Sri Lanka's new budget continues the fiscal consolidation, but there are risks that revenue targets are not met while higher expenditure may revive inflation in the island nation, Moody's Investors Service said.
The Moody's report, on 11 February, highlighted the lack of future debt trajectory in the budget statement despite the country having a huge debt burden, much higher than its same-rated peers.
The new Sri Lankan government revised the previous government's budget for 2015 on 29 January with lower fiscal deficit target and higher public expenditure.
The new President Maithripala Sirisena's fiscal deficit target is 4.5% compared to former President Mahinda Rajapaksa's 4.6%. Expenditures will increase 10.4% year-on-year in 2015 led by higher spending on healthcare, education, public sector salaries and pensions.
Moody's said the new target could be at risk given the current trend of revenues. "Although revenues have been declining as a percentage of GDP since 2006 -- with the exception of a slight increase in 2011 -- the budget assumes they will rise 14.1% year-on-year, and will be 14.3% of GDP in 2015, from 14.4% of GDP estimated in 2014."
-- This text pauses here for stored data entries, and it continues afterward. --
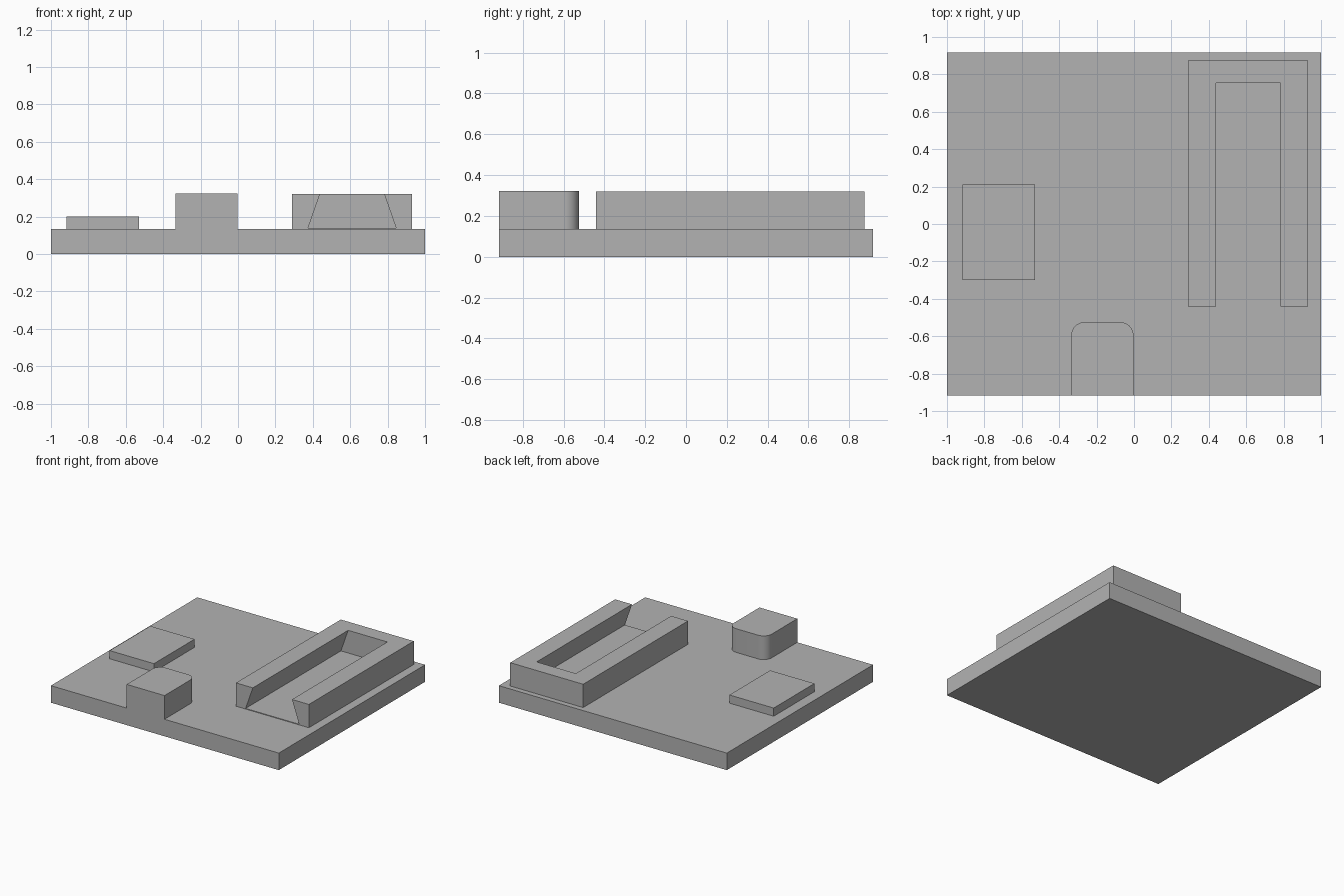
import bpy, bmesh, math

if "Cube" in bpy.data.objects:
    bpy.data.objects.remove(bpy.data.objects["Cube"])

grey = bpy.data.materials.new("plain grey")
grey.diffuse_color = (0.45, 0.45, 0.45, 1)
grey.use_nodes = True
grey.node_tree.nodes["Principled BSDF"].inputs["Base Color"].default_value = grey.diffuse_color


def prism(name, outline, start, vec):
    """Extrude an outline; start maps 2D points to 3D, vec is the sweep."""
    bm = bmesh.new()
    face = bm.faces.new([bm.verts.new(start(a, b)) for a, b in outline])
    swept = bmesh.ops.extrude_face_region(bm, geom=[face])["geom"]
    bmesh.ops.translate(bm, vec=vec,
                        verts=[g for g in swept if isinstance(g, bmesh.types.BMVert)])
    bmesh.ops.recalc_face_normals(bm, faces=bm.faces)
    mesh = bpy.data.meshes.new(name)
    bm.to_mesh(mesh)
    bm.free()
    mesh.materials.append(grey)
    obj = bpy.data.objects.new(name, mesh)
    bpy.context.collection.objects.link(obj)
    return obj


def upright(name, outline, z0, z1):
    return prism(name, outline, lambda x, y: (x, y, z0), (0, 0, z1 - z0))


def rect(x0, x1, y0, y1):
    return [(x0, y0), (x1, y0), (x1, y1), (x0, y1)]


def combine(obj, other, operation):
    mod = obj.modifiers.new(operation.lower(), "BOOLEAN")
    mod.operation, mod.object, mod.solver = operation, other, "EXACT"
    bpy.context.view_layer.objects.active = obj
    bpy.ops.object.modifier_apply(modifier=mod.name)
    bpy.data.objects.remove(other)


BASE_TOP = 0.135

# Base plate with the round-cornered block standing flush on its front edge
base = upright("base_plate", rect(-1, 1, -0.917, 0.917), 0, BASE_TOP)
x0, x1, y0, y1, r = -0.335, -0.003, -0.917, -0.525, 0.07
outline = [(x0, y0), (x1, y0)]
for cx, first in ((x1 - r, 0), (x0 + r, 90)):
    for i in range(11):
        a = math.radians(first + 9 * i)
        outline.append((cx + r * math.cos(a), y1 - r + r * math.sin(a)))
block = upright("front_block", outline, 0, 0.323)
combine(base, block, "UNION")

# Low rectangular pad on the left
pad = upright("left_pad", rect(-0.917, -0.528, -0.3, 0.21), BASE_TOP, 0.2)

# Slide holder with an undercut channel open at the front
holder = upright("slide_holder", rect(0.29, 0.93, -0.44, 0.875), BASE_TOP, 0.32)
slope = (0.845 - 0.782) / (0.32 - 0.14)
lip = 0.02 * slope
channel = prism("channel_cutter",
                [(0.375, 0.14), (0.845, 0.14), (0.782 - lip, 0.34), (0.438 + lip, 0.34)],
                lambda x, z: (x, -0.5, z), (0, 0.5 + 0.755, 0))
combine(holder, channel, "DIFFERENCE")

# Keep edges crisp, round the block corners smoothly
for obj in (base, pad, holder):
    obj.select_set(True)
bpy.context.view_layer.objects.active = base
bpy.ops.object.shade_smooth_by_angle(angle=math.radians(30))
A reduction in fuel prices, and lower taxes on essential food items will further add to the fiscal deficit, Moody's said.
The rating agency also highlighted the downside risks to future investment stemming from higher taxes. "Budget proposals also impose additional levies on the Sri Lankan casino industry. These increases in taxes could deter future investment," it said.
Revenue targets are contingent on a 25% 'Super Gain Tax' on corporations or individuals earning above LKR2000mn ($14.8mn), which is expected to generate LKR50bn ($370mn), or two-thirds of total collections, Moody's noted.
Given that public sector employees make up 15% of the work force, the 47% increase in nominal wages will boost consumption, thus supporting growth, but the evolution of the country's debt trajectory remains uncertain, Moody's said.
"In 2014, Sri Lanka's debt burden stood at 74.4% of GDP, marking a reduction from 78.3% the previous year, but still significantly above the median of 44.8% estimated for B-rated sovereigns. It is a key constraint on Sri Lanka's credit rating."
"The budget statement outlines contingent liabilities stemming from government-guaranteed debt, which would add 14.5% to the debt/GDP ratio. However, it is silent on the future debt trajectory, which was originally projected to moderate to 63% by 2017."